## Problem description
Reprint the entire listing exactly.

## Information provided
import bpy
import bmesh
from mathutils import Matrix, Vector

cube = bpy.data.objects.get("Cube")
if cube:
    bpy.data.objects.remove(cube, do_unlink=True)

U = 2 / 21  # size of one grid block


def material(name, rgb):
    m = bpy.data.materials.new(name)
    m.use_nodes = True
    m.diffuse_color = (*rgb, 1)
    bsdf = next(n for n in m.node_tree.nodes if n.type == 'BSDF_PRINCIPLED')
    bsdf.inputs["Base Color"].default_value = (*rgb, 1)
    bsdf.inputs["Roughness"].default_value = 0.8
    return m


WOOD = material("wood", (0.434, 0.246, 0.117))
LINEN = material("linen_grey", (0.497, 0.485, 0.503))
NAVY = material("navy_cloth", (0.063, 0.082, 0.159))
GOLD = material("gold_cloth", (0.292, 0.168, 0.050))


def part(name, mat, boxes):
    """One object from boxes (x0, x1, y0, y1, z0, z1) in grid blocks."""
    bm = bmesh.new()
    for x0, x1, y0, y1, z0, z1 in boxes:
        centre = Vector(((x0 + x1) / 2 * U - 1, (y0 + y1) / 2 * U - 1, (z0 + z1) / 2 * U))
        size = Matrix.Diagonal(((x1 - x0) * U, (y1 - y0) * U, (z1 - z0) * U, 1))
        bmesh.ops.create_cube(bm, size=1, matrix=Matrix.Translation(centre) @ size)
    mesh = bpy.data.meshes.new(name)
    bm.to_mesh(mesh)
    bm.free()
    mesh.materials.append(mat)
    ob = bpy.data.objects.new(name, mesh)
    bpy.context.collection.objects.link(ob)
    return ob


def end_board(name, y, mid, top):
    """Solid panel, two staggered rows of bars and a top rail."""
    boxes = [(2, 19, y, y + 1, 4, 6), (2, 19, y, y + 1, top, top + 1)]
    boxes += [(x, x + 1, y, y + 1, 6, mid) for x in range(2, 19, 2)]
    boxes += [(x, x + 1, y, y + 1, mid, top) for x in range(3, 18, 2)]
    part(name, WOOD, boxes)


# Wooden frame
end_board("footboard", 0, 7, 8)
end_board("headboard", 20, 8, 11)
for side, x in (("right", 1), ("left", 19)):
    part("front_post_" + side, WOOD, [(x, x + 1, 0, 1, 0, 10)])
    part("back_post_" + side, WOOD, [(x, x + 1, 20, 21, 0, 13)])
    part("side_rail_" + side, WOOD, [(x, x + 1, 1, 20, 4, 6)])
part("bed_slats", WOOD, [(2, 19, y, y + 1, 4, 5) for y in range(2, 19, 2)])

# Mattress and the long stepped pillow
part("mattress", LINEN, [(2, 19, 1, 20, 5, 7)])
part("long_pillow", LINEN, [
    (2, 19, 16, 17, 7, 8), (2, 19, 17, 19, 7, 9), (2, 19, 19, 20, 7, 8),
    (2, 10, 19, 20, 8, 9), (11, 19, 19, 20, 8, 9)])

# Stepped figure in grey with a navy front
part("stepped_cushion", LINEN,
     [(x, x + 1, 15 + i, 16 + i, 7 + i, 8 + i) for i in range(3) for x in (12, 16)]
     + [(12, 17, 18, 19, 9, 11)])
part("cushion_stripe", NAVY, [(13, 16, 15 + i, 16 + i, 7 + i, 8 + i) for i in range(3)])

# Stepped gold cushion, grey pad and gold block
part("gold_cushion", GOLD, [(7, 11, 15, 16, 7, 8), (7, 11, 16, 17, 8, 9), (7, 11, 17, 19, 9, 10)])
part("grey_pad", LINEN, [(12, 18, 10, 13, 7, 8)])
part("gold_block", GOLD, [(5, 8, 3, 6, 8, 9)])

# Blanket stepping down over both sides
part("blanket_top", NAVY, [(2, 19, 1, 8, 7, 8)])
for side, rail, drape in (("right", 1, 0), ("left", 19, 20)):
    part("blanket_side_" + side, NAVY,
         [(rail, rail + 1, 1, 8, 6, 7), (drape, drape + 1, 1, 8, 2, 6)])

## Written reply
import bpy
import bmesh
from mathutils import Matrix, Vector

cube = bpy.data.objects.get("Cube")
if cube:
    bpy.data.objects.remove(cube, do_unlink=True)

U = 2 / 21  # size of one grid block


def material(name, rgb):
    m = bpy.data.materials.new(name)
    m.use_nodes = True
    m.diffuse_color = (*rgb, 1)
    bsdf = next(n for n in m.node_tree.nodes if n.type == 'BSDF_PRINCIPLED')
    bsdf.inputs["Base Color"].default_value = (*rgb, 1)
    bsdf.inputs["Roughness"].default_value = 0.8
    return m


WOOD = material("wood", (0.434, 0.246, 0.117))
LINEN = material("linen_grey", (0.497, 0.485, 0.503))
NAVY = material("navy_cloth", (0.063, 0.082, 0.159))
GOLD = material("gold_cloth", (0.292, 0.168, 0.050))


def part(name, mat, boxes):
    """One object from boxes (x0, x1, y0, y1, z0, z1) in grid blocks."""
    bm = bmesh.new()
    for x0, x1, y0, y1, z0, z1 in boxes:
        centre = Vector(((x0 + x1) / 2 * U - 1, (y0 + y1) / 2 * U - 1, (z0 + z1) / 2 * U))
        size = Matrix.Diagonal(((x1 - x0) * U, (y1 - y0) * U, (z1 - z0) * U, 1))
        bmesh.ops.create_cube(bm, size=1, matrix=Matrix.Translation(centre) @ size)
    mesh = bpy.data.meshes.new(name)
    bm.to_mesh(mesh)
    bm.free()
    mesh.materials.append(mat)
    ob = bpy.data.objects.new(name, mesh)
    bpy.context.collection.objects.link(ob)
    return ob


def end_board(name, y, mid, top):
    """Solid panel, two staggered rows of bars and a top rail."""
    boxes = [(2, 19, y, y + 1, 4, 6), (2, 19, y, y + 1, top, top + 1)]
    boxes += [(x, x + 1, y, y + 1, 6, mid) for x in range(2, 19, 2)]
    boxes += [(x, x + 1, y, y + 1, mid, top) for x in range(3, 18, 2)]
    part(name, WOOD, boxes)


# Wooden frame
end_board("footboard", 0, 7, 8)
end_board("headboard", 20, 8, 11)
for side, x in (("right", 1), ("left", 19)):
    part("front_post_" + side, WOOD, [(x, x + 1, 0, 1, 0, 10)])
    part("back_post_" + side, WOOD, [(x, x + 1, 20, 21, 0, 13)])
    part("side_rail_" + side, WOOD, [(x, x + 1, 1, 20, 4, 6)])
part("bed_slats", WOOD, [(2, 19, y, y + 1, 4, 5) for y in range(2, 19, 2)])

# Mattress and the long stepped pillow
part("mattress", LINEN, [(2, 19, 1, 20, 5, 7)])
part("long_pillow", LINEN, [
    (2, 19, 16, 17, 7, 8), (2, 19, 17, 19, 7, 9), (2, 19, 19, 20, 7, 8),
    (2, 10, 19, 20, 8, 9), (11, 19, 19, 20, 8, 9)])

# Stepped figure in grey with a navy front
part("stepped_cushion", LINEN,
     [(x, x + 1, 15 + i, 16 + i, 7 + i, 8 + i) for i in range(3) for x in (12, 16)]
     + [(12, 17, 18, 19, 9, 11)])
part("cushion_stripe", NAVY, [(13, 16, 15 + i, 16 + i, 7 + i, 8 + i) for i in range(3)])

# Stepped gold cushion, grey pad and gold block
part("gold_cushion", GOLD, [(7, 11, 15, 16, 7, 8), (7, 11, 16, 17, 8, 9), (7, 11, 17, 19, 9, 10)])
part("grey_pad", LINEN, [(12, 18, 10, 13, 7, 8)])
part("gold_block", GOLD, [(5, 8, 3, 6, 8, 9)])

# Blanket stepping down over both sides
part("blanket_top", NAVY, [(2, 19, 1, 8, 7, 8)])
for side, rail, drape in (("right", 1, 0), ("left", 19, 20)):
    part("blanket_side_" + side, NAVY,
         [(rail, rail + 1, 1, 8, 6, 7), (drape, drape + 1, 1, 8, 2, 6)])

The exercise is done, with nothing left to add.